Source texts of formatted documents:
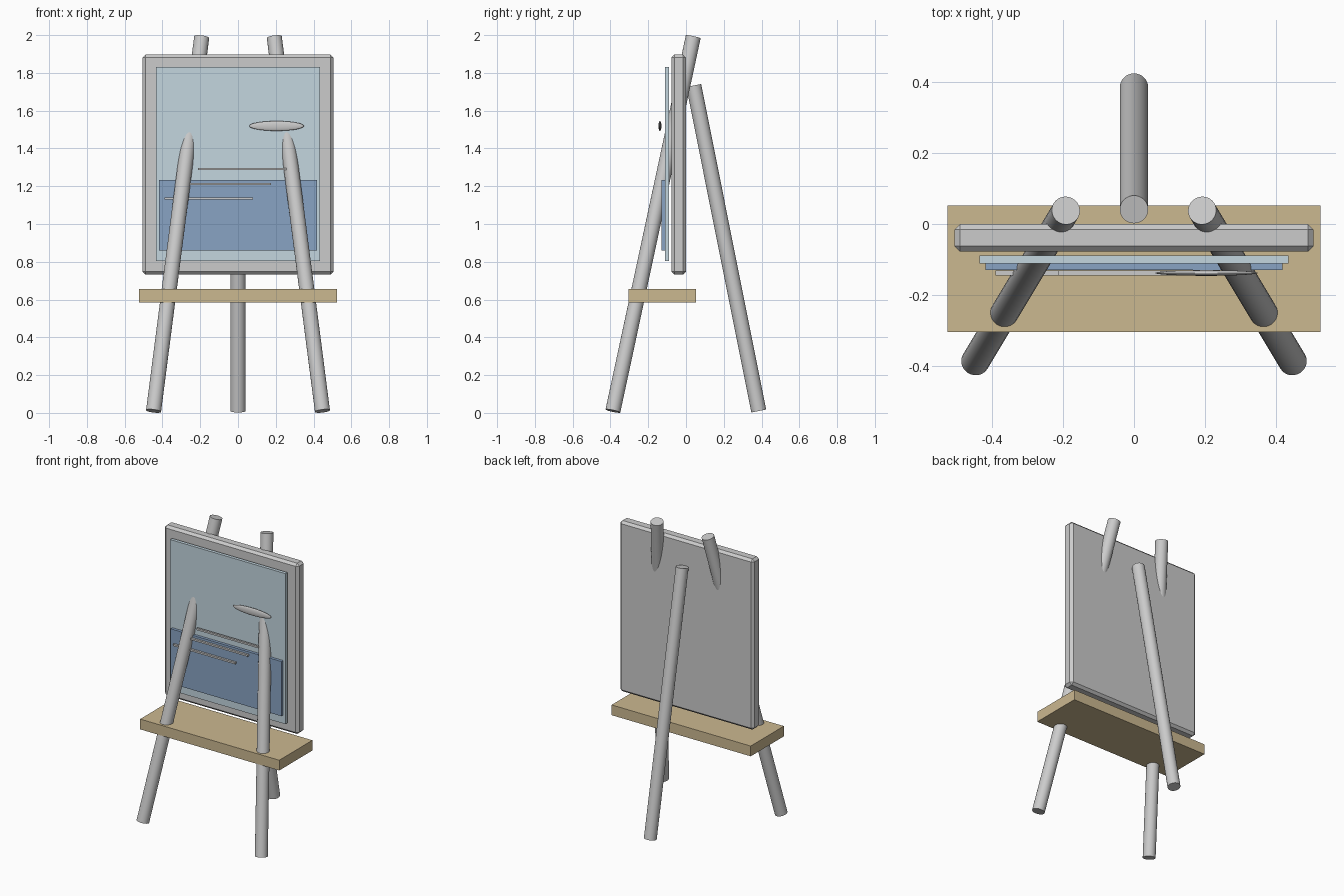
import bpy, math
from mathutils import Vector

if "Cube" in bpy.data.objects:
    bpy.data.objects.remove(bpy.data.objects["Cube"])


def colour(name, rgb):
    mat = bpy.data.materials.new(name)
    mat.diffuse_color = (*rgb, 1)
    mat.use_nodes = True
    mat.node_tree.nodes["Principled BSDF"].inputs["Base Color"].default_value = mat.diffuse_color
    return mat


def box(name, x, y, z, mat=None, bevel=0):
    """Box spanning the given (min, max) ranges."""
    spans = (x, y, z)
    bpy.ops.mesh.primitive_cube_add(size=1, location=[(a + b) / 2 for a, b in spans])
    ob = bpy.context.object
    ob.name = name
    ob.scale = [b - a for a, b in spans]
    bpy.ops.object.transform_apply(location=False, rotation=False, scale=True)
    if mat:
        ob.data.materials.append(mat)
    if bevel:
        mod = ob.modifiers.new("Bevel", 'BEVEL')
        mod.width = bevel
        mod.segments = 1
    return ob


def pole(name, start, end, radius=0.04):
    """Round pole between two points."""
    a, b = Vector(start), Vector(end)
    bpy.ops.mesh.primitive_cylinder_add(vertices=32, radius=radius,
                                        depth=(b - a).length, location=(a + b) / 2)
    ob = bpy.context.object
    ob.name = name
    ob.rotation_euler = (b - a).to_track_quat('Z', 'Y').to_euler()
    bpy.ops.object.shade_smooth_by_angle(angle=math.radians(35))
    return ob


wood = colour("wood", (0.60, 0.48, 0.28))
sky = colour("sky_blue", (0.55, 0.67, 0.74))
sea = colour("sea_blue", (0.25, 0.37, 0.55))

# Tripod legs
for side, label in ((-1, "left"), (1, "right")):
    pole("front_leg_" + label, (side * 0.447, -0.387, 0.01), (side * 0.192, 0.038, 1.99))
pole("rear_leg", (0, 0.385, 0.01), (0, 0.041, 1.733))

# Shelf and canvas
box("shelf", (-0.525, 0.525), (-0.305, 0.052), (0.585, 0.655), wood)
box("canvas", (-0.506, 0.506), (-0.078, 0), (0.732, 1.897), bevel=0.016)

# Painted picture layers
box("painted_sky", (-0.435, 0.435), (-0.111, -0.089), (0.803, 1.83), sky)
box("painted_sea", (-0.418, 0.418), (-0.13, -0.111), (0.86, 1.233), sea)
for i, (x, z) in enumerate(((-0.39, 1.135), (-0.295, 1.212), (-0.213, 1.291))):
    box(f"wave_stroke_{i + 1}", (x, x + 0.47), (-0.145, -0.131), (z - 0.006, z + 0.006))

# Painted cloud
bpy.ops.mesh.primitive_uv_sphere_add(segments=32, ring_count=16, radius=1,
                                     location=(0.204, -0.138, 1.519))
cloud = bpy.context.object
cloud.name = "painted_cloud"
cloud.scale = (0.145, 0.008, 0.026)
bpy.ops.object.transform_apply(location=False, rotation=False, scale=True)
bpy.ops.object.shade_smooth()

Work instruction>
Pictures aside, reproduce all of the data exactly.

Response box>
import bpy, math
from mathutils import Vector

if "Cube" in bpy.data.objects:
    bpy.data.objects.remove(bpy.data.objects["Cube"])


def colour(name, rgb):
    mat = bpy.data.materials.new(name)
    mat.diffuse_color = (*rgb, 1)
    mat.use_nodes = True
    mat.node_tree.nodes["Principled BSDF"].inputs["Base Color"].default_value = mat.diffuse_color
    return mat


def box(name, x, y, z, mat=None, bevel=0):
    """Box spanning the given (min, max) ranges."""
    spans = (x, y, z)
    bpy.ops.mesh.primitive_cube_add(size=1, location=[(a + b) / 2 for a, b in spans])
    ob = bpy.context.object
    ob.name = name
    ob.scale = [b - a for a, b in spans]
    bpy.ops.object.transform_apply(location=False, rotation=False, scale=True)
    if mat:
        ob.data.materials.append(mat)
    if bevel:
        mod = ob.modifiers.new("Bevel", 'BEVEL')
        mod.width = bevel
        mod.segments = 1
    return ob


def pole(name, start, end, radius=0.04):
    """Round pole between two points."""
    a, b = Vector(start), Vector(end)
    bpy.ops.mesh.primitive_cylinder_add(vertices=32, radius=radius,
                                        depth=(b - a).length, location=(a + b) / 2)
    ob = bpy.context.object
    ob.name = name
    ob.rotation_euler = (b - a).to_track_quat('Z', 'Y').to_euler()
    bpy.ops.object.shade_smooth_by_angle(angle=math.radians(35))
    return ob


wood = colour("wood", (0.60, 0.48, 0.28))
sky = colour("sky_blue", (0.55, 0.67, 0.74))
sea = colour("sea_blue", (0.25, 0.37, 0.55))

# Tripod legs
for side, label in ((-1, "left"), (1, "right")):
    pole("front_leg_" + label, (side * 0.447, -0.387, 0.01), (side * 0.192, 0.038, 1.99))
pole("rear_leg", (0, 0.385, 0.01), (0, 0.041, 1.733))

# Shelf and canvas
box("shelf", (-0.525, 0.525), (-0.305, 0.052), (0.585, 0.655), wood)
box("canvas", (-0.506, 0.506), (-0.078, 0), (0.732, 1.897), bevel=0.016)

# Painted picture layers
box("painted_sky", (-0.435, 0.435), (-0.111, -0.089), (0.803, 1.83), sky)
box("painted_sea", (-0.418, 0.418), (-0.13, -0.111), (0.86, 1.233), sea)
for i, (x, z) in enumerate(((-0.39, 1.135), (-0.295, 1.212), (-0.213, 1.291))):
    box(f"wave_stroke_{i + 1}", (x, x + 0.47), (-0.145, -0.131), (z - 0.006, z + 0.006))

# Painted cloud
bpy.ops.mesh.primitive_uv_sphere_add(segments=32, ring_count=16, radius=1,
                                     location=(0.204, -0.138, 1.519))
cloud = bpy.context.object
cloud.name = "painted_cloud"
cloud.scale = (0.145, 0.008, 0.026)
bpy.ops.object.transform_apply(location=False, rotation=False, scale=True)
bpy.ops.object.shade_smooth()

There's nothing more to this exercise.